Task: I'd like the data beneath this line reproduced exactly, without any of its images.

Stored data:
────────

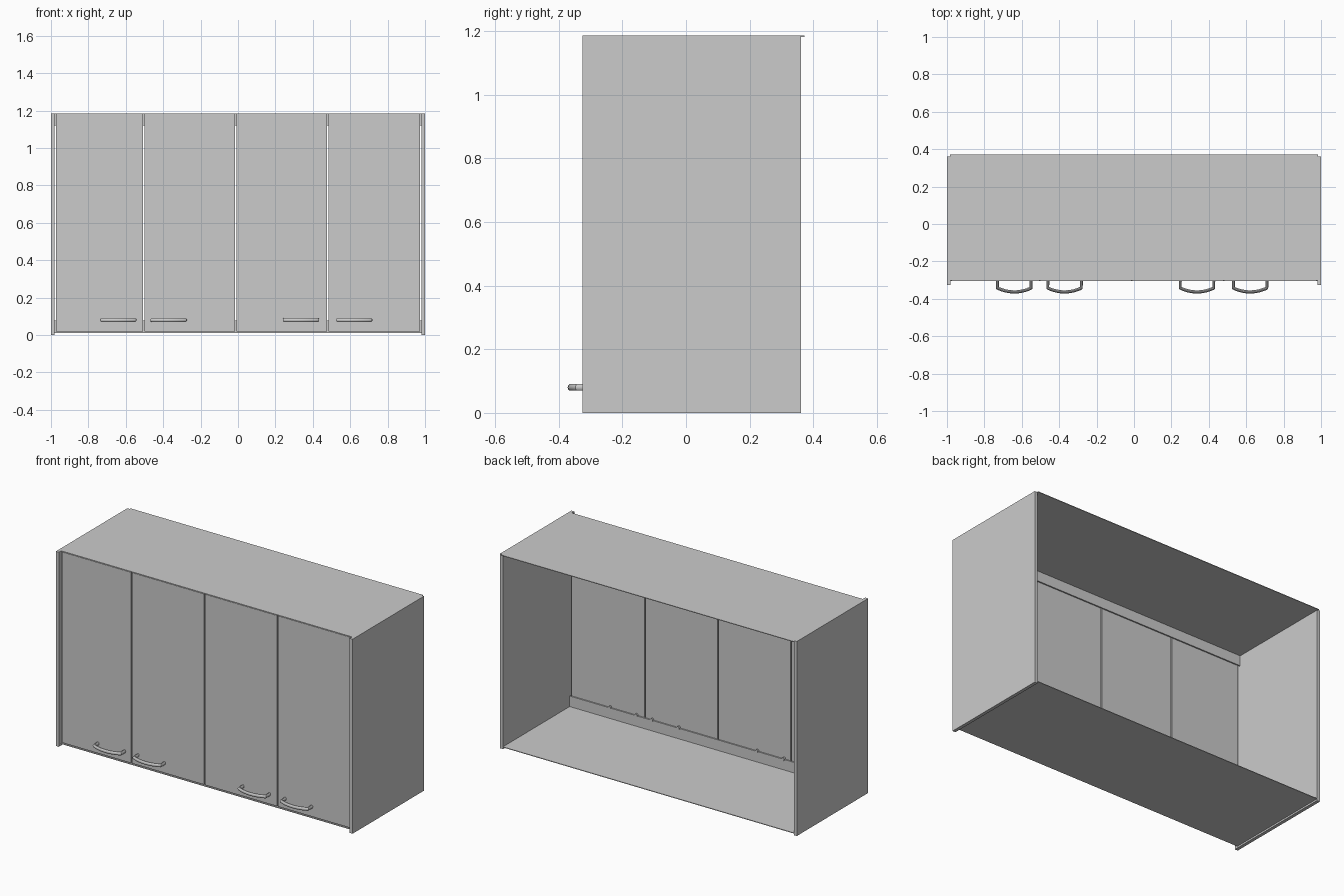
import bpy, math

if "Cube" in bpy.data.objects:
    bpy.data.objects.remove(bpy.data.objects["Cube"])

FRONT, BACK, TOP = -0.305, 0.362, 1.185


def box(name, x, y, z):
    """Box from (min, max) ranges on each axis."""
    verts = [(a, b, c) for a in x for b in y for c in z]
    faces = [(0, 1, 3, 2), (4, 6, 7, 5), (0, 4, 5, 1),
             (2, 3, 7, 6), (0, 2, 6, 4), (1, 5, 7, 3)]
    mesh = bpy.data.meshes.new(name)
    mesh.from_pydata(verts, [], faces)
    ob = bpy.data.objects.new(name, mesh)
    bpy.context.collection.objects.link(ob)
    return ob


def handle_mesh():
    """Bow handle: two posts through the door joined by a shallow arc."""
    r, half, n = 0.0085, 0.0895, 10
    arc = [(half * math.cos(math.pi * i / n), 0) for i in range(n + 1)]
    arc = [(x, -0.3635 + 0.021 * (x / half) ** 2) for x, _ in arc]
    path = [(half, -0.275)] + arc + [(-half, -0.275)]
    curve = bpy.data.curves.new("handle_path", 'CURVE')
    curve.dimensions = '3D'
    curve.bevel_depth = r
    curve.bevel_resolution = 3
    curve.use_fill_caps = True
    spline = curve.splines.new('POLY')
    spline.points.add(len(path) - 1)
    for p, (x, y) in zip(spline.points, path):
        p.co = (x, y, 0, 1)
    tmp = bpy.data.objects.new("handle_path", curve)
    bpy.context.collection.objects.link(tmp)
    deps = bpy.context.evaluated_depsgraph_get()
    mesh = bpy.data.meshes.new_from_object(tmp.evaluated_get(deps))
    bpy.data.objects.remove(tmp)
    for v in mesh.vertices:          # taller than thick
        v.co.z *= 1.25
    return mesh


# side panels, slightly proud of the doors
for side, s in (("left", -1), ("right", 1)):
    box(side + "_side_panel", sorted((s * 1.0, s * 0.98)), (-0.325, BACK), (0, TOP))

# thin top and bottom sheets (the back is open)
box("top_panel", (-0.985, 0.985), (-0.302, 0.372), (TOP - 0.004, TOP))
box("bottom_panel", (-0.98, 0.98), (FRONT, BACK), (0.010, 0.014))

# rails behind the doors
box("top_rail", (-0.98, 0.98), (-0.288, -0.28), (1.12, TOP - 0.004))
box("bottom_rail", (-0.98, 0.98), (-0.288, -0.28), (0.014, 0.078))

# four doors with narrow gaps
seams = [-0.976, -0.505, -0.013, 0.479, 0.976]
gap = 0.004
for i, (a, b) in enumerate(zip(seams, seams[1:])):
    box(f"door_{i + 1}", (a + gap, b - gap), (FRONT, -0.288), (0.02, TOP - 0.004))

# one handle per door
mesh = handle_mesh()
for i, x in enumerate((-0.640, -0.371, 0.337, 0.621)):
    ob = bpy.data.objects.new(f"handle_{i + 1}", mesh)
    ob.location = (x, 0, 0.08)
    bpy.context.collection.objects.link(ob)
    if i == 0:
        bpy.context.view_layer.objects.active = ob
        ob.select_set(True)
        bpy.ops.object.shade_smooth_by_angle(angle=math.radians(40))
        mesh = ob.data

────────

Written solution:
import bpy, math

if "Cube" in bpy.data.objects:
    bpy.data.objects.remove(bpy.data.objects["Cube"])

FRONT, BACK, TOP = -0.305, 0.362, 1.185


def box(name, x, y, z):
    """Box from (min, max) ranges on each axis."""
    verts = [(a, b, c) for a in x for b in y for c in z]
    faces = [(0, 1, 3, 2), (4, 6, 7, 5), (0, 4, 5, 1),
             (2, 3, 7, 6), (0, 2, 6, 4), (1, 5, 7, 3)]
    mesh = bpy.data.meshes.new(name)
    mesh.from_pydata(verts, [], faces)
    ob = bpy.data.objects.new(name, mesh)
    bpy.context.collection.objects.link(ob)
    return ob


def handle_mesh():
    """Bow handle: two posts through the door joined by a shallow arc."""
    r, half, n = 0.0085, 0.0895, 10
    arc = [(half * math.cos(math.pi * i / n), 0) for i in range(n + 1)]
    arc = [(x, -0.3635 + 0.021 * (x / half) ** 2) for x, _ in arc]
    path = [(half, -0.275)] + arc + [(-half, -0.275)]
    curve = bpy.data.curves.new("handle_path", 'CURVE')
    curve.dimensions = '3D'
    curve.bevel_depth = r
    curve.bevel_resolution = 3
    curve.use_fill_caps = True
    spline = curve.splines.new('POLY')
    spline.points.add(len(path) - 1)
    for p, (x, y) in zip(spline.points, path):
        p.co = (x, y, 0, 1)
    tmp = bpy.data.objects.new("handle_path", curve)
    bpy.context.collection.objects.link(tmp)
    deps = bpy.context.evaluated_depsgraph_get()
    mesh = bpy.data.meshes.new_from_object(tmp.evaluated_get(deps))
    bpy.data.objects.remove(tmp)
    for v in mesh.vertices:          # taller than thick
        v.co.z *= 1.25
    return mesh


# side panels, slightly proud of the doors
for side, s in (("left", -1), ("right", 1)):
    box(side + "_side_panel", sorted((s * 1.0, s * 0.98)), (-0.325, BACK), (0, TOP))

# thin top and bottom sheets (the back is open)
box("top_panel", (-0.985, 0.985), (-0.302, 0.372), (TOP - 0.004, TOP))
box("bottom_panel", (-0.98, 0.98), (FRONT, BACK), (0.010, 0.014))

# rails behind the doors
box("top_rail", (-0.98, 0.98), (-0.288, -0.28), (1.12, TOP - 0.004))
box("bottom_rail", (-0.98, 0.98), (-0.288, -0.28), (0.014, 0.078))

# four doors with narrow gaps
seams = [-0.976, -0.505, -0.013, 0.479, 0.976]
gap = 0.004
for i, (a, b) in enumerate(zip(seams, seams[1:])):
    box(f"door_{i + 1}", (a + gap, b - gap), (FRONT, -0.288), (0.02, TOP - 0.004))

# one handle per door
mesh = handle_mesh()
for i, x in enumerate((-0.640, -0.371, 0.337, 0.621)):
    ob = bpy.data.objects.new(f"handle_{i + 1}", mesh)
    ob.location = (x, 0, 0.08)
    bpy.context.collection.objects.link(ob)
    if i == 0:
        bpy.context.view_layer.objects.active = ob
        ob.select_set(True)
        bpy.ops.object.shade_smooth_by_angle(angle=math.radians(40))
        mesh = ob.data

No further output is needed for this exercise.